Install Groovy

1. Download

In this download area, you will be able to download the distribution (binary and source), the Windows installer and the documentation for Groovy.

For a quick and effortless start on Mac OSX, Linux or Cygwin, you can use SDKMAN! (The Software Development Kit Manager) to download and configure any Groovy version of your choice. Basic instructions can be found below.

1.1. Stable

You can learn more about this version in the release notes or in the changelog.

If you plan on using invokedynamic support, read those notes.

1.2. Snapshots

For those who want to test the very latest versions of Groovy and live on the bleeding edge, you can use our snapshot builds. As soon as a build succeeds on our continuous integration server a snapshot is deployed to Artifactory’s OSS snapshot repository.

1.3. Prerequisites

Groovy 3.0 requires Java 6+ with full support up to Java 8. There are currently some known issues for some aspects when using Java 9 snapshots. The groovy-nio module requires Java 7+. Using Groovy’s invokeDynamic features require Java 7+ but we recommend Java 8.

The Groovy CI server is also useful to look at to confirm supported Java versions for different Groovy releases. The test suite (getting close to 10000 tests) runs for the currently supported streams of Groovy across all the main versions of Java each stream supports.

2. Maven Repository

If you wish to embed Groovy in your application, you may just prefer to point to your favourite maven repositories or the JCenter maven repository.

2.1. Stable Release

Gradle Maven Explanation



Just the core of groovy without the modules (see below).



"$module" stands for the different optional groovy modules "ant", "bsf", "console", "docgenerator", "groovydoc", "groovysh", "jmx", "json", "jsr223", "servlet", "sql", "swing", "test", "testng" and "xml". Example: <artifactId>groovy-sql</artifactId>


<type>pom</type> <!-- required JUST since Groovy 2.5.0 -->

The core plus all the modules. Optional dependencies are marked as optional. You may need to include some of the optional dependencies to use some features of Groovy, e.g. AntBuilder, GroovyMBeans, etc.

To use the InvokeDynamic version of the jars just append ':indy' for Gradle or <classifier>indy</classifier> for Maven.

3. SDKMAN! (The Software Development Kit Manager)

This tool makes installing Groovy on any Bash platform (Mac OSX, Linux, Cygwin, Solaris or FreeBSD) very easy.

Simply open a new terminal and enter:

$ curl -s | bash

Follow the instructions on-screen to complete installation.

Open a new terminal or type the command:

$ source "$HOME/.sdkman/bin/"

Then install the latest stable Groovy:

$ sdk install groovy

After installation is complete and you’ve made it your default version, test it with:

$ groovy -version

That’s all there is to it!

4. Other ways to get Groovy

4.1. Installation on Mac OS X

4.1.1. MacPorts

If you’re on MacOS and have MacPorts installed, you can run:

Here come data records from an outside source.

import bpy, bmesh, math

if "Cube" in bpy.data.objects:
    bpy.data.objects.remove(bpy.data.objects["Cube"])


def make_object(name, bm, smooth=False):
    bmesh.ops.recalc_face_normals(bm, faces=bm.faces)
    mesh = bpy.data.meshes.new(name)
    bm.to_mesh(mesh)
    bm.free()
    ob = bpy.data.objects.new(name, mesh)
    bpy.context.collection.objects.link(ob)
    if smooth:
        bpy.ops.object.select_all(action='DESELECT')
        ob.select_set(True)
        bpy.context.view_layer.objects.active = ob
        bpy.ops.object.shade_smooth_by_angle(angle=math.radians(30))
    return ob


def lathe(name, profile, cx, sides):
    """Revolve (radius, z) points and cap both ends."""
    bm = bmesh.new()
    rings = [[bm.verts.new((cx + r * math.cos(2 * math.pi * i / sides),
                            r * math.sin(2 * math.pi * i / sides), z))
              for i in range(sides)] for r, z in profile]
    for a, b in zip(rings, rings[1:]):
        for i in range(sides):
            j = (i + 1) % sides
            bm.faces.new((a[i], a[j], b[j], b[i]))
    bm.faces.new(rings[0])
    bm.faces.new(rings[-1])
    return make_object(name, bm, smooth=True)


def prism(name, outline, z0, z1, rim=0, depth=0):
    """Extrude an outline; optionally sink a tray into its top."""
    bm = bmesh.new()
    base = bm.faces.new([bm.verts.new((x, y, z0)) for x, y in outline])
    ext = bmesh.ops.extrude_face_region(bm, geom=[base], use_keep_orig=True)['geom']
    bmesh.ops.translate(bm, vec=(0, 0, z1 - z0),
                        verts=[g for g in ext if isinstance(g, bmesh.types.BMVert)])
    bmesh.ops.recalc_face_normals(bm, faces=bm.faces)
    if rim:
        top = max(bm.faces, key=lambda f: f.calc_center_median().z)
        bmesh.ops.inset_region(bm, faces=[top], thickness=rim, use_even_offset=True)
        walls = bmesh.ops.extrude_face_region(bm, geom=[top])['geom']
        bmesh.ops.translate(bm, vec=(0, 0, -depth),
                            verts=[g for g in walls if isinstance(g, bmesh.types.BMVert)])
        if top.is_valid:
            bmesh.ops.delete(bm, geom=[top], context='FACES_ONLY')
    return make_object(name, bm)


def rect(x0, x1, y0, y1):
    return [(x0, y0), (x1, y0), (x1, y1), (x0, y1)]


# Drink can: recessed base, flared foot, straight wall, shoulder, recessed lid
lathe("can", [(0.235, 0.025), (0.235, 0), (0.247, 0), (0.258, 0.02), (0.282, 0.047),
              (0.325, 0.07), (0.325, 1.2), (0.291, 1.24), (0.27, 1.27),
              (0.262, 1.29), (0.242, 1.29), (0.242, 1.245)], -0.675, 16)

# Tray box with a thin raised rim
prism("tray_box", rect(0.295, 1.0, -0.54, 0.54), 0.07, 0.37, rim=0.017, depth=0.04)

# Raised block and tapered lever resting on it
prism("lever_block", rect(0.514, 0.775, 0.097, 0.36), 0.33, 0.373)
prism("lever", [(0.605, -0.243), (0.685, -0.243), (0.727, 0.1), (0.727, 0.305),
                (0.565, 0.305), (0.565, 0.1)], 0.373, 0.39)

sudo port install groovy

4.1.2. Homebrew

If you’re on MacOS and have Homebrew installed, you can run:

brew install groovy

4.2. Installation on Windows

If you’re on Windows, you can also use the NSIS Windows installer.

4.3. Other Distributions

You may download other distributions of Groovy from this site.

4.4. Source Code

If you prefer to live on the bleeding edge, you can also grab the source code from GitHub.

4.5. IDE plugin

If you are an IDE user, you can just grab the latest IDE plugin and follow the plugin installation instructions.

5. Install Binary

These instructions describe how to install a binary distribution of Groovy.

  • First, Download a binary distribution of Groovy and unpack it into some file on your local file system.

  • Set your GROOVY_HOME environment variable to the directory you unpacked the distribution.

  • Add GROOVY_HOME/bin to your PATH environment variable.

  • Set your JAVA_HOME environment variable to point to your JDK. On OS X this is /Library/Java/Home, on other unixes its often /usr/java etc. If you’ve already installed tools like Ant or Maven you’ve probably already done this step.

You should now have Groovy installed properly. You can test this by typing the following in a command shell:


Which should create an interactive groovy shell where you can type Groovy statements. Or to run the Swing interactive console type:


To run a specific Groovy script type:

groovy SomeScript